Condition/Multiple conditions: In this techniques, program code has single or multiple conditions which get executed as per the workflow of an application. condition coverage measures the sub-expressions independent of each other while multiple condition coverage reports whether every possible combination of Boolean sub-expressions is exercised by the test cases or not.
Error Guessing: error guessing is a test method in which test cases used to find bugs in programs are established based on experience in prior testing. The scope of test cases usually relies on the software tester involved, who uses past experience and intuition to determine what situations commonly cause software failure, or may cause errors to appear. Typical errors include divide by zero, null pointers, or invalid parameters.
Exploratory Testing: Exploratory testing means to test the application while learning or exploring. the tester may not have much knowledge of the application but on the prior experience, the tester can evaluate and test the application. nowadays ET(exploratory testing) becomes more famous.
Equivalence Partitioning: Equivalence Class Partitioning is a black box testing method that divides the input domain of a program into classes of data from which test cases can be derived. It defines a test case that uncovers classes of errors and therefore the total number of gets reduced. now more about it here
Boundary Value Analysis: Boundary Value Analysis is a test design technique which does a selection of test case that exercises bounding values. Boundary Value Analysis is a complement to Equivalence Class Partitioning (ECP). BVA selects test cases at boundary/edge of an equivalence class. now more about it here

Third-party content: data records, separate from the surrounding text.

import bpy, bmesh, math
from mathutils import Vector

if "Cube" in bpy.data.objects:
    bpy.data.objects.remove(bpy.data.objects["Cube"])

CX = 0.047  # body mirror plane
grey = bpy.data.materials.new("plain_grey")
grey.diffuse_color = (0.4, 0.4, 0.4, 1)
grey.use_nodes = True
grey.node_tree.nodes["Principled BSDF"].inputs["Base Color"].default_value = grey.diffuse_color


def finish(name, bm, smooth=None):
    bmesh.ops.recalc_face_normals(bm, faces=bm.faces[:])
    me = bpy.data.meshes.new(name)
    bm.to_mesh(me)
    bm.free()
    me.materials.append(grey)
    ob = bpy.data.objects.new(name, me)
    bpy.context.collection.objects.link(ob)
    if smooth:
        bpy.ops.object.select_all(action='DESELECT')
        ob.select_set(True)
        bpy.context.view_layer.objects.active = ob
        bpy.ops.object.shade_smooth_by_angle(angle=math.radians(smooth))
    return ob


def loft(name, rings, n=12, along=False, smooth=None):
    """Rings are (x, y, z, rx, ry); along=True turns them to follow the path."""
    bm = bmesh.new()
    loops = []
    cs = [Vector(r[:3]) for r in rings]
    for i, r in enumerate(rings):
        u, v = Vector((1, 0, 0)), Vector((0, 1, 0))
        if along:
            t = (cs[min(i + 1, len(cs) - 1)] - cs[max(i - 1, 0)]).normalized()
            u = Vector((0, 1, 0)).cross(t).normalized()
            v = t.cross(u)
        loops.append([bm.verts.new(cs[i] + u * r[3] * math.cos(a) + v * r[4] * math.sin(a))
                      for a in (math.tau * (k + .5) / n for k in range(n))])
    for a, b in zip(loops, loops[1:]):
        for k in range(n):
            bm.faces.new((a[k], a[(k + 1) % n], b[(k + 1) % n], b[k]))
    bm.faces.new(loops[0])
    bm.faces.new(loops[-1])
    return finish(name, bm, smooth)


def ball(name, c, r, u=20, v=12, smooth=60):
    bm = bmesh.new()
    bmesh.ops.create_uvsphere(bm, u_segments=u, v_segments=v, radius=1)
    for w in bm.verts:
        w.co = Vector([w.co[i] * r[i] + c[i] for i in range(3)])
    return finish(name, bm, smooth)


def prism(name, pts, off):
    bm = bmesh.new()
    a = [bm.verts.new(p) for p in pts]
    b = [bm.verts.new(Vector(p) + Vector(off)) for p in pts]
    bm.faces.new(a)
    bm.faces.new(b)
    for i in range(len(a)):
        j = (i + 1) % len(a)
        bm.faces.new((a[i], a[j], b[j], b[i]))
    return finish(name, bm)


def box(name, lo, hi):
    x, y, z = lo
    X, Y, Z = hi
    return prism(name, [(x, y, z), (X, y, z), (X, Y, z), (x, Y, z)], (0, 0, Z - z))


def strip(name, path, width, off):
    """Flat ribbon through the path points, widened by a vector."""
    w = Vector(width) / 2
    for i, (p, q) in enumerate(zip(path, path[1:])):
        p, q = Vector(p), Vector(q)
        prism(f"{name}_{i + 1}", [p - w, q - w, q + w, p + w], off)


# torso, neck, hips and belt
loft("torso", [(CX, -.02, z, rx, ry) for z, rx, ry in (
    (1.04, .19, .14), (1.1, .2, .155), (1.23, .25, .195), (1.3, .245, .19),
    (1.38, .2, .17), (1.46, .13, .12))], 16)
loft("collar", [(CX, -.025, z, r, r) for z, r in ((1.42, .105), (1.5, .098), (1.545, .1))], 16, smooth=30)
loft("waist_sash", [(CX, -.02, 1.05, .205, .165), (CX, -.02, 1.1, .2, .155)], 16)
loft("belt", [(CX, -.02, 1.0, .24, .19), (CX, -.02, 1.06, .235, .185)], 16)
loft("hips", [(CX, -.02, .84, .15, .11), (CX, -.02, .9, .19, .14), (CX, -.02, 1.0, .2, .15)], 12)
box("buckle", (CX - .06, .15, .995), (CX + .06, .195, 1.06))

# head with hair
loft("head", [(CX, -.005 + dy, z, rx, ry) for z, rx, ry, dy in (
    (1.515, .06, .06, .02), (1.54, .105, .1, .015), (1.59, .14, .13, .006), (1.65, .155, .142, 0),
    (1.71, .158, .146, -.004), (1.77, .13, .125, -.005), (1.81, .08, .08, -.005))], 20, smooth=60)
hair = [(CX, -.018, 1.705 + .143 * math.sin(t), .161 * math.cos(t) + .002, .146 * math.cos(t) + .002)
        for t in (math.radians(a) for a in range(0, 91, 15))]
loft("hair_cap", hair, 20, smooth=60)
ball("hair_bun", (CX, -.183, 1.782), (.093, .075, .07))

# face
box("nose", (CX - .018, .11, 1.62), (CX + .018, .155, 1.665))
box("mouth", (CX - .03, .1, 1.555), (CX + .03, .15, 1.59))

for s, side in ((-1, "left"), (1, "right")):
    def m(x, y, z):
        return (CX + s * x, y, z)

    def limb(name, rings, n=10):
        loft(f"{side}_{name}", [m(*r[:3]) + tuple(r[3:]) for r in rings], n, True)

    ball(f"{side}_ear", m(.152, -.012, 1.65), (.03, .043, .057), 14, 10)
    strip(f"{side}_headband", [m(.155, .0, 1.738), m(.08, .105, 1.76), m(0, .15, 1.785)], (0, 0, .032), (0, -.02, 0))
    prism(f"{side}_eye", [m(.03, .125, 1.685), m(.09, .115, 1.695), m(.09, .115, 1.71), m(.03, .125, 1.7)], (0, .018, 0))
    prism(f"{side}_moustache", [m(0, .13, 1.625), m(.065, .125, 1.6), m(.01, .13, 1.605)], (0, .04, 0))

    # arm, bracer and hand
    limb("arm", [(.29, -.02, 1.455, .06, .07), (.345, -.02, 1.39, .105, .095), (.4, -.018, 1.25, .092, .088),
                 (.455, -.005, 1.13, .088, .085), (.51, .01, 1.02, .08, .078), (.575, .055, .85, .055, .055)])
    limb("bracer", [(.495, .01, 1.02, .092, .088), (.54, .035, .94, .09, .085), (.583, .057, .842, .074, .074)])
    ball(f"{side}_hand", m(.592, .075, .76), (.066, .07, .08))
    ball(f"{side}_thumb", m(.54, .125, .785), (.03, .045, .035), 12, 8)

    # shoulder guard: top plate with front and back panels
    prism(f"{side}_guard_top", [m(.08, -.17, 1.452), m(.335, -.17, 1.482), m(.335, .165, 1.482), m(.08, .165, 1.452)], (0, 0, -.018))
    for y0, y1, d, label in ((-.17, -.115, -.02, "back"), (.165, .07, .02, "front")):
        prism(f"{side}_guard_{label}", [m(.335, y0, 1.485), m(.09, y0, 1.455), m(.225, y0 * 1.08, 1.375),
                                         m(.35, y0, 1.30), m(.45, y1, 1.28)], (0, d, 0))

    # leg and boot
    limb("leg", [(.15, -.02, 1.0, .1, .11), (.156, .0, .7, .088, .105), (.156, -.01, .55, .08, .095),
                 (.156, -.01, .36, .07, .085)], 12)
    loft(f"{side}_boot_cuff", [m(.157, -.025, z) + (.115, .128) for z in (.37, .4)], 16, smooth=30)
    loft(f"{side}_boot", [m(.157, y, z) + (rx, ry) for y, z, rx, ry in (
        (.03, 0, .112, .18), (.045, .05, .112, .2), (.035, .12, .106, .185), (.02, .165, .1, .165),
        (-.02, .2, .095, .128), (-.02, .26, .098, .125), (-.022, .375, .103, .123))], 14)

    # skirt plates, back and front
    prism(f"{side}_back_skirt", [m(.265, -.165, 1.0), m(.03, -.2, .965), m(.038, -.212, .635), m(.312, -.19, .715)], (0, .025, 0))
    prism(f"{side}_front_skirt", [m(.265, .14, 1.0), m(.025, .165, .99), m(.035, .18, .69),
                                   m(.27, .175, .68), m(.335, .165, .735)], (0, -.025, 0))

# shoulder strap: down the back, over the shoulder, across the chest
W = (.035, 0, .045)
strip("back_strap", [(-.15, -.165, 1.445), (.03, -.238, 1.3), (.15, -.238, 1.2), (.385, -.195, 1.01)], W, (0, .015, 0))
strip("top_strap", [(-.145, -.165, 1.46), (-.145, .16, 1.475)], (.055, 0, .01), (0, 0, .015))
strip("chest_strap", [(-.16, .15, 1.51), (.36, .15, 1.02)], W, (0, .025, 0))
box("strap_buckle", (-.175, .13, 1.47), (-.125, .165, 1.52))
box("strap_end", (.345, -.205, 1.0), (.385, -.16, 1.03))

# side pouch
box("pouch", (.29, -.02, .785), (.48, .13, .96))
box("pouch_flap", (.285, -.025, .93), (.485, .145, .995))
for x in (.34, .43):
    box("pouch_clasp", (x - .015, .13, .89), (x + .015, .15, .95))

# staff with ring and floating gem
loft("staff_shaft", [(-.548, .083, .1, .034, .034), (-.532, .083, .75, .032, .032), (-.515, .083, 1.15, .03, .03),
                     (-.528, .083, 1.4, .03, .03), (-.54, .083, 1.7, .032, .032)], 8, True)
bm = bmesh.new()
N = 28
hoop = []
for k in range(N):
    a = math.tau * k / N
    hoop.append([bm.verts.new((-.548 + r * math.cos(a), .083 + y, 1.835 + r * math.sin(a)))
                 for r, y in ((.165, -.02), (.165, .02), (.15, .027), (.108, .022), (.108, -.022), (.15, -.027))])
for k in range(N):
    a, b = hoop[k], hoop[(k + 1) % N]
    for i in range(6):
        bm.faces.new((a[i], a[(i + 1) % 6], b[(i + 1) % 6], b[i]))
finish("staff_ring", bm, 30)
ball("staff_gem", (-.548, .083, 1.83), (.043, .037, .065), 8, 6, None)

State Transition: Any application or feature in an application where you get a different output for the same input, depending on what has happened before, is a finite state system. a simple example will be ATM, depending on your correct, incorrect pin, you will get the different screen but your input has remained same i.e. PIN where it is correct or incorrect.
Decision Tables: Decision table based test case design is very effective in addressing functional testing in requirements-based testing. In this technique, the number of test cases reduces drastically. In order to write these test cases, we need unambiguous and complete functional description along with conditions in the form of the decision table. If functional specification in the form of decision tables does not exist for a given requirements specification, then we need to develop the decision table.
Use Case Testing: This nothing but the business workflow where test cases are based on a real-world scenario.